- _Your assignment_
Search the material for the string "extrudeProfile", then report how many lines hold it, with no other text.

- _Source material_
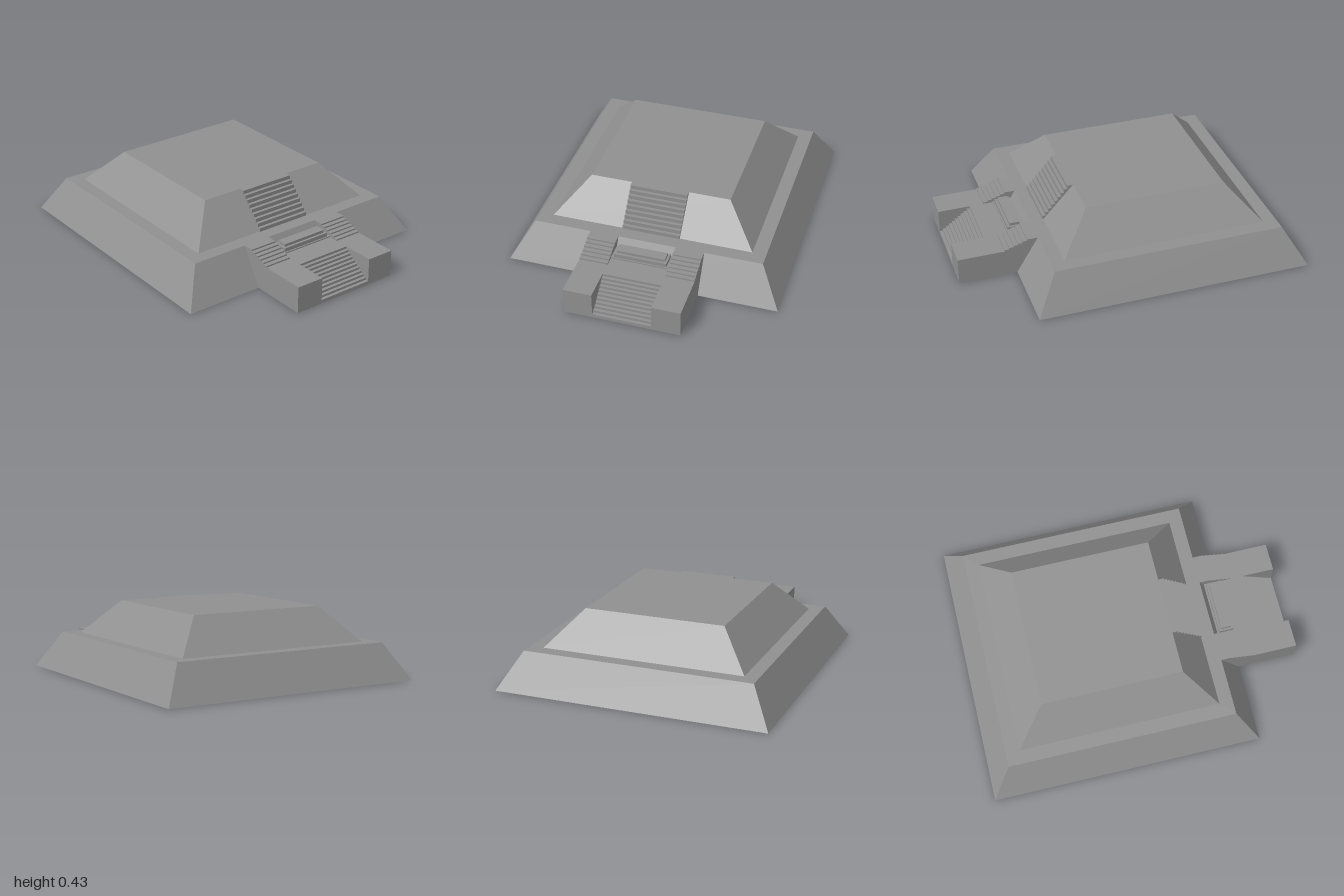
import * as THREE from 'three';

function material(name, color) {
  const m = new THREE.MeshStandardMaterial({ color });
  m.name = name;
  return m;
}
const stone = material('grey stone', 0x909090);
const paleStone = material('pale underside', 0xcccccc);

// Masonry starts just above the underside face
const BASE = 0.002;

function addMesh(group, name, geometry, mat = stone) {
  const mesh = new THREE.Mesh(geometry, mat);
  mesh.name = name;
  group.add(mesh);
}

// Sloped block: lower and upper rectangles given as half width, back z, front z
function terrace(y0, y1, low, high) {
  const geo = new THREE.BoxGeometry(2, 2, 2);
  const p = geo.attributes.position;
  for (let i = 0; i < p.count; i++) {
    const top = p.getY(i) > 0;
    const [w, back, front] = top ? high : low;
    p.setXYZ(i, p.getX(i) * w, top ? y1 : y0, p.getZ(i) > 0 ? front : back);
  }
  geo.computeVertexNormals();
  return geo;
}

function shapeOf(points) {
  return new THREE.Shape(points.map(([a, b]) => new THREE.Vector2(a, b)));
}

// Side profile of [z, y] points, extruded from x0 to x1
function extrudeProfile(points, x0, x1) {
  const geo = new THREE.ExtrudeGeometry(shapeOf(points), { depth: x1 - x0, bevelEnabled: false });
  geo.rotateY(-Math.PI / 2);
  geo.translate(x1, 0, 0);
  return geo;
}

// Step corners rising from (z0, y0) to (z1, y1); each step starts with a riser
function steps(count, z0, y0, z1, y1) {
  const points = [];
  const run = (z1 - z0) / (count - 1), rise = (y1 - y0) / count;
  for (let i = 0; i < count; i++) {
    points.push([z0 + i * run, y0 + i * rise], [z0 + i * run, y0 + (i + 1) * rise]);
  }
  return points;
}

function box(w, y0, y1, z0, z1) {
  return new THREE.BoxGeometry(w, y1 - y0, z1 - z0).translate(0, (y0 + y1) / 2, (z0 + z1) / 2);
}

export function createModel() {
  const model = new THREE.Group();
  model.name = 'steppedTemplePlatform';

  // Two sloped terraces
  addMesh(model, 'lowerTerrace', terrace(BASE, 0.22, [0.822, -1, 0.65], [0.695, -0.873, 0.52]));
  addMesh(model, 'upperTerrace', terrace(0.22, 0.425, [0.612, -0.79, 0.437], [0.427, -0.603, 0.25]));

  // Stair up the front of the upper terrace
  addMesh(model, 'upperStair', extrudeProfile(
    [[0.25, 0.22], ...steps(9, 0.442, 0.22, 0.285, 0.425), [0.25, 0.425]], -0.175, 0.175));

  // Porch flanks, each with a short stair to the lower terrace
  const flank = [[0.52, BASE], [1, BASE], [1, 0.165],
    ...steps(6, 0.72, 0.165, 0.585, 0.22), [0.52, 0.22]];
  addMesh(model, 'porchFlankLeft', extrudeProfile(flank, 0.175, 0.347));
  addMesh(model, 'porchFlankRight', extrudeProfile(flank, -0.347, -0.175));

  // Recessed entrance stair, landing and low plinth
  addMesh(model, 'entranceStair', extrudeProfile(
    [[0.52, BASE], [1, BASE], ...steps(11, 1, 0.01, 0.805, 0.165),
      [0.66, 0.165], [0.66, 0.172], [0.52, 0.172]], -0.175, 0.175));

  // Two-tier altar on the plinth
  addMesh(model, 'altarBase', box(0.316, 0.172, 0.195, 0.56, 0.652));
  addMesh(model, 'altarTop', box(0.29, 0.195, 0.212, 0.575, 0.637));

  // Underside, one flat face in the outline of terrace and porch
  const outline = [[-0.822, -1], [0.822, -1], [0.822, 0.65], [0.347, 0.65],
    [0.347, 1], [-0.347, 1], [-0.347, 0.65], [-0.822, 0.65]];
  addMesh(model, 'underside',
    new THREE.ShapeGeometry(shapeOf(outline)).rotateX(Math.PI / 2), paleStone);

  return model;
}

- _Output for this exercise_
5